I originally met her in day treatment. She would fill in for Christina on the days Christina wasn't available to check meals. I loved her for how laid back she was about everything. She was really responsive when I told her that standing behind me made me nervous, and when I hadn't seen her in a while, she gave me a hug on a day that I really needed it. When I asked Julie if she would see me for outpatient, she was so excited to work with me, which made all the difference to me. In her nutrition sessions, I learned so much about why dieting is bad, why all foods are good foods, and what normalized eating looks like.
Working with her in outpatient, I learned so much about how to take care of myself and I was always supported by her in everything. In one of our first couple of sessions, she told me that she thought that my brain had caught up with its health, but that I just hadn't decided to be kind to myself yet. She took the time to explain what that meant--being kind to myself meant being my own friend. How if I was talking to a friend, I would tell her not to use diet pills because they don't work, only give false hope, and are bad for her heart. If I was talking to a friend, I would tell her she needed to eat because food keeps her alive and functioning. And Julie told me that I would tell a friend all of her good qualities and say she was beautiful inside and out and she should accept herself the way she is because she can't change who she is. She can't change the body she was given. And in that conversation, I could tell how much Julie meant all of those things for me and how much she wanted me to believe them.
"I came to love her the way you love someone who saves you from drowning."
But there were also times in outpatient when I was really angry with her, like in February when she told me that I basically needed to get my shit together or she was going to not see me until I was more willing. I was so angry with her about that. She told me that she can only do so much for me and at some point, I have to make the choice to listen. Julie also said that she gets offended when she spends time working with clients and they don't listen to what she's saying. I was really upset about this because I felt like she was just giving up on me, even though she told me that she cares about me, worries about me and wanted to keep working with me. She could be really harsh when I needed it to get back on track... Like the week that she threatened to send me back to day treatment for two weeks.
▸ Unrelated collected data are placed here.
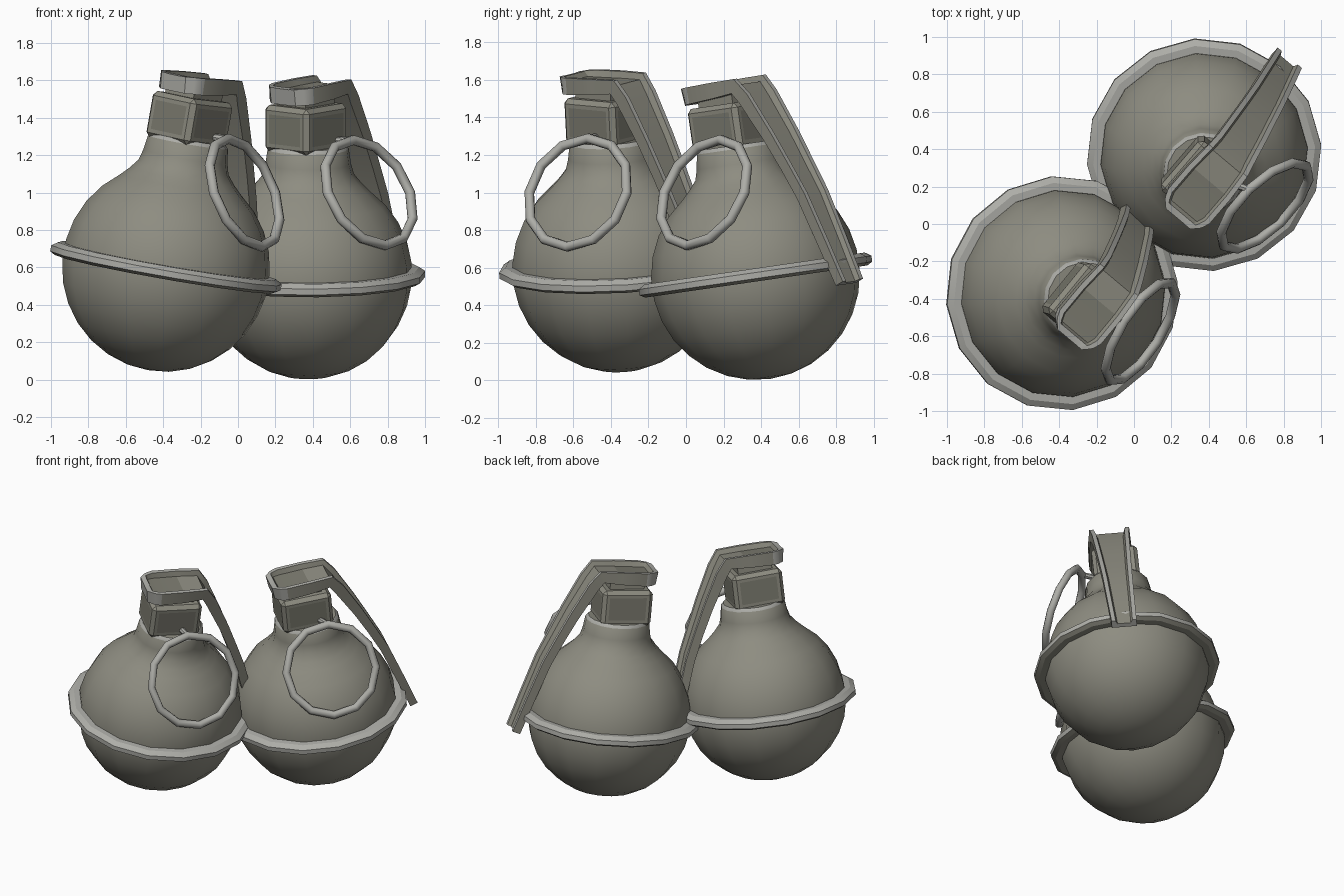
import bpy, bmesh, math
from mathutils import Vector, Matrix

if "Cube" in bpy.data.objects:
    bpy.data.objects.remove(bpy.data.objects["Cube"])


def material(name, rgb):
    m = bpy.data.materials.new(name)
    m.diffuse_color = (*rgb, 1)
    m.use_nodes = True
    m.node_tree.nodes["Principled BSDF"].inputs["Base Color"].default_value = m.diffuse_color
    return m


MATS = [material("olive_grey", (0.27, 0.265, 0.22)),
        material("worn_light_grey", (0.42, 0.42, 0.39)),
        material("dark_olive", (0.20, 0.197, 0.16))]
BODY, WORN, DARK = range(3)


def finish(bm, name, matrix, angle=40):
    bmesh.ops.recalc_face_normals(bm, faces=bm.faces)
    me = bpy.data.meshes.new(name)
    bm.to_mesh(me)
    bm.free()
    for m in MATS:
        me.materials.append(m)
    ob = bpy.data.objects.new(name, me)
    bpy.context.collection.objects.link(ob)
    ob.matrix_world = matrix
    bpy.ops.object.select_all(action='DESELECT')
    ob.select_set(True)
    bpy.context.view_layer.objects.active = ob
    bpy.ops.object.shade_smooth_by_angle(angle=math.radians(angle))
    return ob


def lathe(name, profile, matrix, worn=lambda r, z: False, closed=False, sides=16, angle=40):
    """Revolve (radius, height) points around local z."""
    bm = bmesh.new()
    rings = []
    for r, z in profile:
        if r < 1e-5:
            rings.append([bm.verts.new((0, 0, z))] * sides)
        else:
            rings.append([bm.verts.new((r * math.cos(t), r * math.sin(t), z))
                          for t in (2 * math.pi * k / sides for k in range(sides))])
    n = len(profile)
    for i in range(n if closed else n - 1):
        j = (i + 1) % n
        r = (profile[i][0] + profile[j][0]) / 2
        z = (profile[i][1] + profile[j][1]) / 2
        for k in range(sides):
            q = (k + 1) % sides
            vs = list(dict.fromkeys([rings[i][k], rings[i][q], rings[j][q], rings[j][k]]))
            bm.faces.new(vs).material_index = WORN if worn(r, z) else BODY
    return finish(bm, name, matrix, angle)


def lever(name, matrix):
    """Upward-open channel swept along the cap and down the side."""
    # along, height, half width, thickness, depth of the channel
    stations = [(-.24, 1.035, .085, .09, .002), (-.205, 1.04, .12, .09, .002),
                (-.19, 1.04, .13, .09, .03), (-.15, 1.042, .145, .09, .035),
                (.02, 1.048, .145, .085, .035), (.175, 1.05, .135, .08, .035),
                (.245, .96, .125, .075, .035), (.36, .74, .115, .065, .03),
                (.44, .57, .107, .06, .028), (.52, .395, .10, .06, .025),
                (.61, .13, .092, .058, .025), (.685, -.10, .085, .055, .025)]
    bm = bmesh.new()
    rows = []
    for i, (a, h, hw, th, d) in enumerate(stations):
        p, q = stations[max(i - 1, 0)], stations[min(i + 1, len(stations) - 1)]
        t = Vector((q[0] - p[0], q[1] - p[1])).normalized()
        nx, nz = -t.y, t.x
        iw = hw - .028
        section = [(-hw, 0), (-iw, 0), (-iw + .012, -d), (iw - .012, -d),
                   (iw, 0), (hw, 0), (hw, -th), (-hw, -th)]
        rows.append([bm.verts.new((a + nx * s, y - .02, h + nz * s)) for y, s in section])
    for i in range(len(rows) - 1):
        for k in range(8):
            j = (k + 1) % 8
            f = bm.faces.new((rows[i][k], rows[i][j], rows[i + 1][j], rows[i + 1][k]))
            if k in (0, 4) or i == 0 or (i < 3 and k in (5, 7)):
                f.material_index = WORN
            elif k == 2 and 2 <= i <= 3:
                f.material_index = DARK
    for row in (rows[0], rows[-1]):
        bm.faces.new(row).material_index = WORN
    return finish(bm, name, matrix, 30)


def box(name, size, centre, matrix, bevel=0.0):
    bm = bmesh.new()
    bmesh.ops.create_cube(bm, size=1)
    for v in bm.verts:
        v.co = Vector([c * s for c, s in zip(v.co, size)]) + Vector(centre)
    if bevel:
        bmesh.ops.bevel(bm, geom=bm.edges[:], offset=bevel, segments=1, affect='EDGES')
        big = [f for f in bm.faces if f.calc_area() > .02]
        for f in bm.faces:
            f.material_index = BODY
        # darker panels inset on the four sides
        sides = [f for f in big if abs(f.normal.z) < .5]
        bmesh.ops.inset_individual(bm, faces=sides, thickness=.03)
        for f in sides:
            f.material_index = DARK
    return finish(bm, name, matrix, 30)


def pull_ring(name, centre, normal):
    tube = [(.307 + .027 * math.cos(k * math.pi / 4), .027 * math.sin(k * math.pi / 4))
            for k in range(8)]
    m = Matrix.Translation(centre) @ Vector(normal).to_track_quat('Z', 'Y').to_matrix().to_4x4()
    return lathe(name, tube, m, lambda r, z: True, closed=True, sides=12, angle=50)


def pin(name, start, end):
    start, end = Vector(start), Vector(end)
    d = end - start
    m = Matrix.Translation(start) @ d.to_track_quat('Z', 'Y').to_matrix().to_4x4()
    return lathe(name, [(0, 0), (.02, 0), (.02, d.length), (0, d.length)], m,
                 lambda r, z: True, sides=8)


def grenade(tag, centre, lean, ring_centre, ring_normal):
    # tilted frame: local x runs along the lever, local z is the body axis
    n = Vector((*lean, 1)).normalized()
    yaw = math.radians(50)
    u = Vector((math.cos(yaw), math.sin(yaw), 0))
    u = (u - n * u.dot(n)).normalized()
    v = n.cross(u)
    frame = Matrix.Translation(centre) @ Matrix((u, v, n)).transposed().to_4x4()

    # ball and neck
    R = .558
    ball = [(R * math.cos(math.radians(t)), R * math.sin(math.radians(t)))
            for t in range(-90, 55, 12)]
    ball[0] = (0, -R)
    ball += [(.285, .495), (.245, .545), (.23, .60), (.218, .68), (.20, .70), (0, .70)]
    lathe(tag + "_body", ball, frame, lambda r, z: .685 < z < .695)
    # seam flange around the middle
    lathe(tag + "_seam_flange", [(.53, .036), (.595, .036), (.628, .014), (.628, -.018),
                                 (.60, -.034), (.53, -.034)], frame,
          lambda r, z: r > .56 and z > -.005, closed=True, angle=25)
    # fuse block, post under the cap, and lever
    box(tag + "_fuse_block", (.35, .31, .25), (-.02, 0, .80), frame, .025)
    box(tag + "_fuse_post", (.24, .2, .14), (-.02, 0, .93), frame)
    lever(tag + "_safety_lever", frame)
    # pull ring and its pin
    pull_ring(tag + "_pull_ring", ring_centre, ring_normal)
    m = Vector(ring_normal).normalized()
    up = Vector((0, 0, 1))
    top = Vector(ring_centre) + (up - m * up.dot(m)).normalized() * .307
    pin(tag + "_pin", frame @ Vector((0, 0, .72)), top)


grenade("front_grenade", (-.385, -.37, .60), (.175, -.05),
        (.035, -.575, 1.0), (.79, -.50, .34))
grenade("rear_grenade", (.375, .37, .56), (0, -.145),
        (.70, .097, 1.0), (.64, -.66, .40))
As harsh as she was when I was struggling (and when I really needed a kick in the butt to get me back on track), Julie was incredibly encouraging and gave lots of praise when I was doing well. It always made me uncomfortable when she told me I was "rocking it" or some other compliment because I never really felt it, but I have no doubt that she believed it with all her heart. Today, after she gave me one last hug, she told me that she had complete faith in my ability to recover and stay healthy. She told me that she believed I could do anything that I put my mind to and that I was going to do great in college. Julie told me that she does not doubt my ability to succeed in anything.
I don't know how to say goodbye to someone who has challenged me and changed my life forever. I don't know how to express my gratitude for everything that she has done for me or how to tell her how much I'll miss eating snacks with her or looking at pictures of her kids.
I have no idea how to say goodbye to this woman who has helped to save me from myself.
Goodbyes are hard. I wish this one didn't have to happen, but I know it was inevitable. In a few short months, I'll be saying more goodbyes to people who saved my life and have changed me for good, and I'm not sure how I'll manage it.
How do you say goodbye to someone who you basically owe your life to, knowing that you'll probably never see them again because that's just how these things are? How do you let go? How do you find closure when the relationship ends? And how do you be okay when someone who saved your life is suddenly gone?